By Zack Downing, Staff Writer
As was seen in the successful Small Business Expo in the fall, UMass Dartmouth has countless young entrepreneurs ready to start small businesses and product promotion.
One of the biggest stories of the year is UMass Law student Jorge Franco’s innovation in the athletic field. Over many months, he invented and patented a fitness device designed to assist athletes with their workouts.
It’s called InLine Balance, and it can shape up to make a big splash in the world of weightlifting. The device is a multi-purpose monitor that the user attaches to the center of the barbell. Through a partner app downloaded on a mobile device, the device will send you information about your lifting velocity, acceleration, your stability, your number of reps, and much more.
On the outside of the device is a series of lights that light up in different ways to let the user know how well-balanced she or he is holding the bar, an especially helpful feature in bench-pressing, where it’s easy to let the barbell tip one way or the other.
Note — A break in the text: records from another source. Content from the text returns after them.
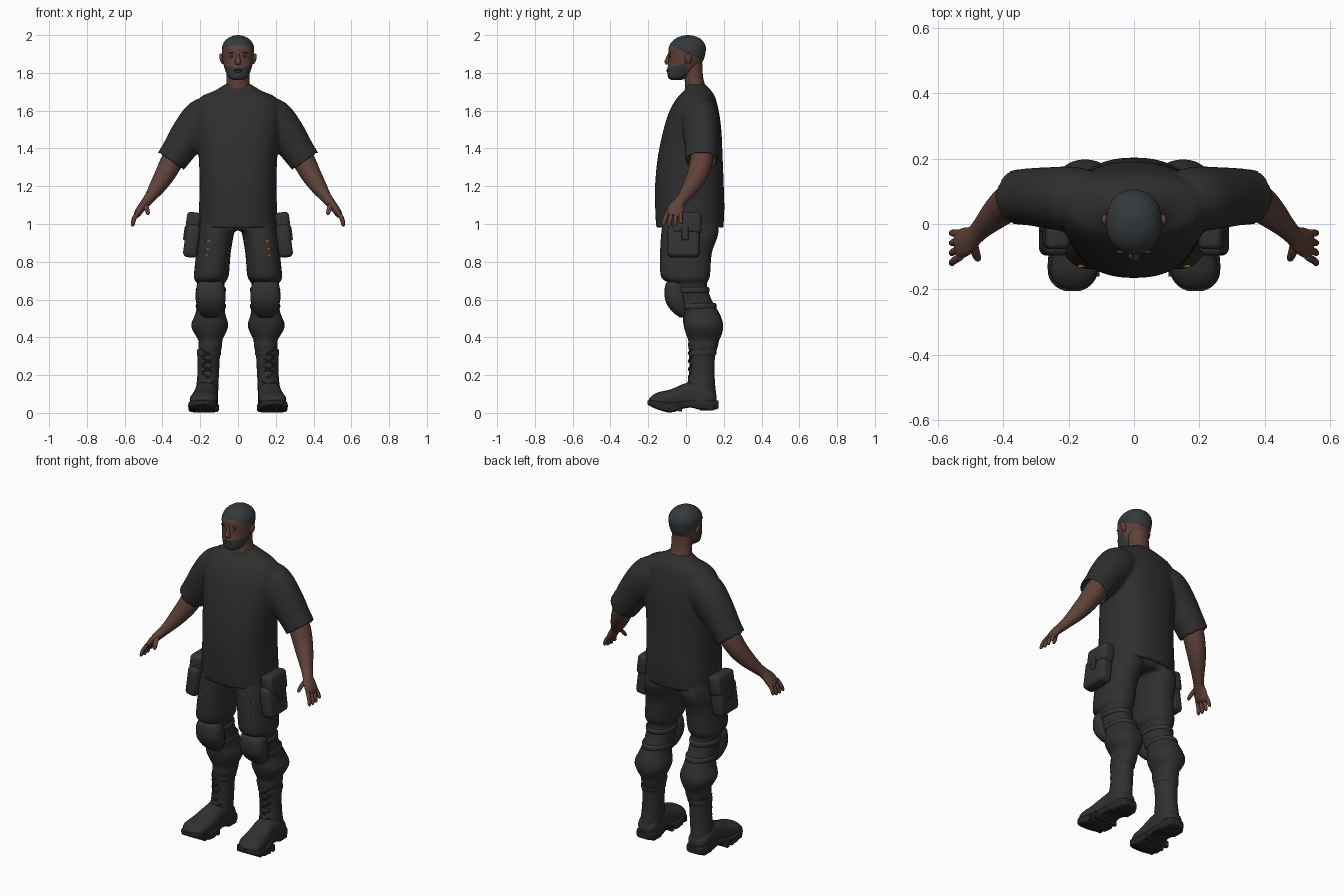
import bpy, bmesh, math
from mathutils import Vector, Matrix

if "Cube" in bpy.data.objects:
    bpy.data.objects.remove(bpy.data.objects["Cube"], do_unlink=True)

X, Y, Z = Vector((1, 0, 0)), Vector((0, 1, 0)), Vector((0, 0, 1))


def material(name, *rgb):
    mat = bpy.data.materials.new(name)
    mat.use_nodes = True
    mat.diffuse_color = (*rgb, 1)
    shader = mat.node_tree.nodes["Principled BSDF"]
    shader.inputs["Base Color"].default_value = (*rgb, 1)
    shader.inputs["Roughness"].default_value = 0.9
    return mat


SKIN = material("brown skin", .115, .053, .042)
HAIR = material("cropped hair", .036, .041, .044)
SHIRT = material("charcoal shirt", .028, .028, .028)
CLOTH = material("charcoal trousers", .029, .029, .029)
PAD = material("grey padding", .032, .033, .034)
BOOT = material("black leather", .03, .03, .03)
SOLE = material("black rubber", .02, .02, .02)
LIP = material("dark lips", .085, .033, .03)
EYE = material("eye", .05, .035, .03)
ORANGE = material("orange stitching", .25, .09, .015)


def spline(rows, steps):
    """Catmull-Rom interpolation of loft rows."""
    rows = [Vector(r) for r in rows]
    out = []
    for i in range(len(rows) - 1):
        a, b, c = rows[max(i - 1, 0)], rows[i], rows[i + 1]
        d = rows[min(i + 2, len(rows) - 1)]
        for k in range(steps):
            t = k / steps
            out.append(b + (c - a) * (t / 2) + (a * 2 - b * 5 + c * 4 - d) * (t * t / 2)
                       + (b * 3 - a - c * 3 + d) * (t ** 3 / 2))
    return out + [rows[-1]]


def tube(bm, rows, power=2, seg=28, steps=4, axis=None, side=1, hollow=0):
    """Loft rows of (x, y, z, width radius, depth radius) into a closed tube."""
    pts = spline(rows, steps)
    centres = [Vector((p[0] * side, p[1], p[2])) for p in pts]
    sections = []
    for i, p in enumerate(pts):
        ahead, behind = centres[min(i + 1, len(pts) - 1)], centres[max(i - 1, 0)]
        t = axis or (ahead - behind).normalized()
        sections.append((centres[i], p[3], p[4], t))
    if hollow:
        c, rx, ry, t = sections[-1]
        sections += [(c, rx * .9, ry * .9, t), (c - t * hollow, rx * .9, ry * .9, t)]
    rings = []
    for c, rx, ry, t in sections:
        u = t.cross(Z if axis == Y else Y).normalized()
        v = t.cross(u)
        ring = []
        for k in range(seg):
            a = math.tau * k / seg
            ca, sa = math.cos(a), math.sin(a)
            px = math.copysign(abs(ca) ** (2 / power), ca) * rx
            py = math.copysign(abs(sa) ** (2 / power), sa) * ry
            ring.append(bm.verts.new(c + u * px + v * py))
        rings.append(ring)
    for low, high in zip(rings, rings[1:]):
        for k in range(seg):
            n = (k + 1) % seg
            bm.faces.new((low[k], low[n], high[n], high[k]))
    bm.faces.new(rings[0])
    bm.faces.new(rings[-1])


def ball(bm, centre, size, tilt=0):
    place = Matrix.Translation(centre) @ Matrix.Rotation(tilt, 4, 'Y') @ Matrix.Diagonal((*size, 1))
    bmesh.ops.create_uvsphere(bm, u_segments=20, v_segments=12, radius=1, matrix=place)


def box(bm, centre, size, tilt=0, bevel=0):
    place = Matrix.Translation(centre) @ Matrix.Rotation(tilt, 4, 'Y') @ Matrix.Diagonal((*size, 1))
    verts = bmesh.ops.create_cube(bm, size=1, matrix=place)["verts"]
    if bevel:
        edges = list({e for v in verts for e in v.link_edges})
        bmesh.ops.bevel(bm, geom=edges, offset=bevel, segments=4, profile=.5, affect='EDGES')


def finish(bm, name, *mats, mirror=False, voxel=0, rule=None):
    bmesh.ops.recalc_face_normals(bm, faces=bm.faces)
    for f in bm.faces:
        f.smooth = True
        if rule:
            f.material_index = rule(f.calc_center_median())
    mesh = bpy.data.meshes.new(name)
    bm.to_mesh(mesh)
    bm.free()
    mesh.set_sharp_from_angle(angle=math.radians(50))
    obj = bpy.data.objects.new(name, mesh)
    bpy.context.collection.objects.link(obj)
    for m in mats:
        mesh.materials.append(m)
    if mirror:
        obj.modifiers.new("Mirror", 'MIRROR').use_mirror_merge = False
    if voxel:
        remesh = obj.modifiers.new("Blend", 'REMESH')
        remesh.mode, remesh.voxel_size, remesh.use_smooth_shade = 'VOXEL', voxel, True
        soft = obj.modifiers.new("Soften", 'SMOOTH')
        soft.factor, soft.iterations = .5, 5
    return obj


# Shirt: body and both sleeves blended together
bm = bmesh.new()
tube(bm, [(0, .052, 1.74, .068, .05), (0, .062, 1.705, .125, .072), (0, .055, 1.67, .2, .1),
          (0, .043, 1.6, .225, .13), (0, .034, 1.5, .222, .153), (0, .022, 1.35, .208, .172),
          (0, .018, 1.2, .203, .182), (0, .02, 1.08, .207, .183), (0, .02, .98, .21, .178)],
     power=2.3, seg=48, axis=-Z, hollow=.04)
for s in (1, -1):
    tube(bm, [(.12, .065, 1.59, .09, .09), (.185, .075, 1.555, .11, .1), (.26, .08, 1.47, .1, .094),
              (.315, .083, 1.39, .088, .088), (.357, .083, 1.33, .083, .085)], side=s, hollow=.05)
finish(bm, "shirt", SHIRT, voxel=.009)

# Trousers: pelvis and two baggy legs
bm = bmesh.new()
tube(bm, [(0, .02, 1.08, .185, .14), (0, .025, 1.02, .195, .145), (0, .025, .965, .17, .125)],
     power=2.4, axis=-Z)
LEG = [(.1, .02, 1.05, .095, .14), (.118, .02, .95, .097, .152), (.13, .0, .85, .092, .138),
       (.14, -.004, .74, .093, .133), (.144, 0, .705, .088, .122), (.144, .012, .683, .072, .098),
       (.143, .035, .6, .074, .1), (.146, .077, .53, .078, .1), (.15, .092, .465, .099, .106),
       (.148, .095, .415, .08, .095), (.146, .094, .385, .063, .082),
       (.147, .09, .355, .064, .08), (.15, .088, .31, .054, .068)]
for s in (1, -1):
    tube(bm, LEG, power=2.2, axis=-Z, side=s)
finish(bm, "trousers", CLOTH, voxel=.009)

# Knee pads and the straps that hold them
bm = bmesh.new()
tube(bm, [(.145, -.055, .705, .045, .03), (.145, -.058, .675, .073, .052), (.145, -.053, .6, .079, .058),
          (.145, -.032, .54, .062, .045), (.145, -.012, .505, .035, .02)], power=2.6, axis=-Z)
finish(bm, "knee_pads", PAD, mirror=True)
bm = bmesh.new()
for y, z, ry in ((.022, .65, .1), (.058, .565, .102)):
    tube(bm, [(.144, y, z + h, .077 + r, ry + r) for h, r in ((.016, -.006), (.01, .002), (-.01, .002), (-.016, -.006))],
         axis=-Z, steps=2)
finish(bm, "knee_straps", PAD, mirror=True)

# Boots: shaft with cuff, foot, sole and laces
bm = bmesh.new()
tube(bm, [(.153, .088, .335, .064, .073), (.154, .087, .31, .064, .073), (.155, .085, .295, .059, .068),
          (.157, .084, .22, .057, .067), (.162, .08, .15, .058, .074), (.167, .076, .09, .062, .085),
          (.168, .076, .05, .06, .085)], axis=-Z)
tube(bm, [(.166, .16, .075, .035, .03), (.167, .13, .085, .057, .045), (.168, .07, .1, .062, .065),
          (.17, 0, .092, .062, .066), (.178, -.08, .075, .07, .05), (.185, -.15, .068, .07, .04),
          (.187, -.188, .06, .046, .024), (.187, -.198, .057, .02, .01)], axis=Y, power=2.3)
finish(bm, "boots", BOOT, mirror=True)
bm = bmesh.new()
tube(bm, [(.166, .172, .045, .035, .02), (.166, .15, .042, .055, .025), (.168, .08, .042, .063, .026),
          (.172, .01, .046, .06, .018), (.18, -.08, .028, .079, .026), (.187, -.155, .042, .075, .022),
          (.188, -.19, .052, .052, .016), (.188, -.204, .055, .025, .01)], axis=Y, power=5)
for y in (-.15, -.11, -.07, -.03):
    box(bm, (.183, y, .026 - min(y + .09, 0) * .2), (.155, .02, .036))
box(bm, (.167, .11, .028), (.116, .075, .03), bevel=.006)
finish(bm, "boot_soles", SOLE, mirror=True)
bm = bmesh.new()
for i in range(5):
    z = .13 + i * .042
    front = .008 + .008 * (i > 0)
    for d in (1, -1):
        tube(bm, [(.16 - d * .032, front + .014, z, .005, .005), (.16, front - .002, z + .018, .005, .005),
                  (.16 + d * .032, front + .014, z + .036, .005, .005)], seg=8, axis=X)
finish(bm, "boot_laces", SOLE, mirror=True)

# Thigh pouches with flap and closing tab
bm = bmesh.new()
box(bm, (.245, -.012, .91), (.075, .17, .175), tilt=-.13, bevel=.024)
box(bm, (.238, .002, 1.005), (.074, .158, .115), tilt=-.13, bevel=.02)
box(bm, (.281, -.005, .95), (.012, .035, .07), tilt=-.13, bevel=.004)
finish(bm, "thigh_pouches", PAD, mirror=True)

# Stitched marks on the thighs
bm = bmesh.new()
for z in (.835, .87, .91):
    box(bm, (.16, -.128, z), (.022, .009, .008))
finish(bm, "thigh_marks", ORANGE, mirror=True)

# Arms, hands and fingers
bm = bmesh.new()
tube(bm, [(.29, .085, 1.42, .058, .058), (.345, .083, 1.34, .06, .06), (.385, .062, 1.265, .054, .056),
          (.425, .028, 1.2, .044, .046), (.463, -.01, 1.145, .031, .034), (.487, -.034, 1.115, .026, .031),
          (.512, -.052, 1.085, .022, .043), (.532, -.062, 1.055, .019, .044), (.54, -.066, 1.042, .012, .036)])
for i, reach in enumerate((.94, 1, .96, .8)):
    y = -.1 + i * .024
    drop = .075 * reach
    tube(bm, [(.53, y, 1.062, .011, .011), (.55, y - .012 + i * .004, 1.062 - drop * .5, .011, .011),
              (.557, y - .02 + i * .007, 1.062 - drop * .9, .009, .009),
              (.557, y - .021 + i * .007, 1.062 - drop, .004, .004)], seg=12, steps=3)
tube(bm, [(.495, -.055, 1.11, .017, .017), (.485, -.085, 1.085, .014, .014),
          (.478, -.103, 1.06, .011, .011), (.477, -.108, 1.048, .005, .005)], seg=12, axis=-Z)
finish(bm, "arms_and_hands", SKIN, mirror=True)

# Head with cropped hair and beard picked out by height and depth
def head_colour(c):
    hairline = 1.905 - c.y * (.5 if c.y < 0 else .4)
    beard = c.z < 1.853 + c.y * .25 and c.y < .002
    return 1 if c.z > hairline or beard else 0


bm = bmesh.new()
tube(bm, [(0, -.052, 1.762, .022, .024), (0, -.043, 1.776, .05, .052), (0, -.02, 1.82, .07, .078),
          (0, -.002, 1.86, .079, .091), (0, .005, 1.9, .084, .097), (0, .007, 1.94, .084, .097),
          (0, .009, 1.972, .067, .077), (0, .01, 1.991, .04, .046), (0, .01, 2, .008, .009)],
     power=2.15, seg=64, steps=6, axis=Z)
finish(bm, "head", SKIN, HAIR, rule=head_colour)

bm = bmesh.new()
tube(bm, [(0, .055, 1.68, .085, .06), (0, .048, 1.735, .064, .053), (0, .04, 1.78, .06, .05),
          (0, .032, 1.85, .06, .055)], axis=Z)
finish(bm, "neck", SKIN)

# Face details
bm = bmesh.new()
tube(bm, [(0, -.088, 1.905, .008, .006), (0, -.095, 1.88, .01, .011), (0, -.099, 1.858, .017, .015),
          (0, -.096, 1.845, .015, .011)], axis=-Z, seg=16)
finish(bm, "nose", SKIN)
bm = bmesh.new()
ball(bm, (.086, .012, 1.875), (.011, .018, .03), tilt=.25)
finish(bm, "ears", SKIN, mirror=True)
bm = bmesh.new()
ball(bm, (.032, -.084, 1.888), (.014, .006, .006))
finish(bm, "eyes", EYE, mirror=True)
bm = bmesh.new()
ball(bm, (.034, -.085, 1.906), (.02, .006, .004), tilt=.08)
finish(bm, "eyebrows", HAIR, mirror=True)
bm = bmesh.new()
ball(bm, (0, -.096, 1.816), (.024, .007, .005))
ball(bm, (0, -.096, 1.808), (.02, .008, .006))
finish(bm, "lips", LIP)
The device lights up green when equally level, but when it starts to tilt, it detects it and lights up yellow and red on the side that’s falling.
It can also beep when you tilt too far, just in case you’re in a position where you cannot watch the bar you’re holding.
“I wanted it to be like a FitBit for weightlifting,” says Franco. “Runners get statistical analysis about their speed and steps and whatnot, and InLine Balance works that way with lifting.”
“I got the idea back when I used to play football, my father was my trainer in working out, and he would correct my form. I would think my form was correct, and we would disagree and debate on what the form should look like and how I should lift. I wanted there to be a non-subjective way to measure form and balance, and so my father and I worked together on it.”
One of the coolest parts of the development process was when Franco invited Olympic athlete and Jamaican distance running record holder Kemoy Campbell to the UMass D campus to help test the prototype.
“Olympians are realizing that velocity based training is the future,” says Franco. “Now, a single moment of working out won’t be wasted.”
Through data collecting and analysis, the InLine Balance attachment holds promise to be a valuable addition to gyms across the country. Athletes who have tested it on campus, including Campbell, believe it’s an important asset to understanding all about your weightlifting limits and technique. Numbers and speed are an essential guide to knowing what you can lift and how you do it.
If you’re interested in getting your hands on the InLine Balance device, they will soon be on Amazon ready for purchase. Hopefully, we won’t just see Franco’s bright green lights in the Corsair gym, but in Olympic training facilities as well.
If you’ve got an idea of your own, get out there, develop it, patent it, and you too could make an impact as an entrepreneur!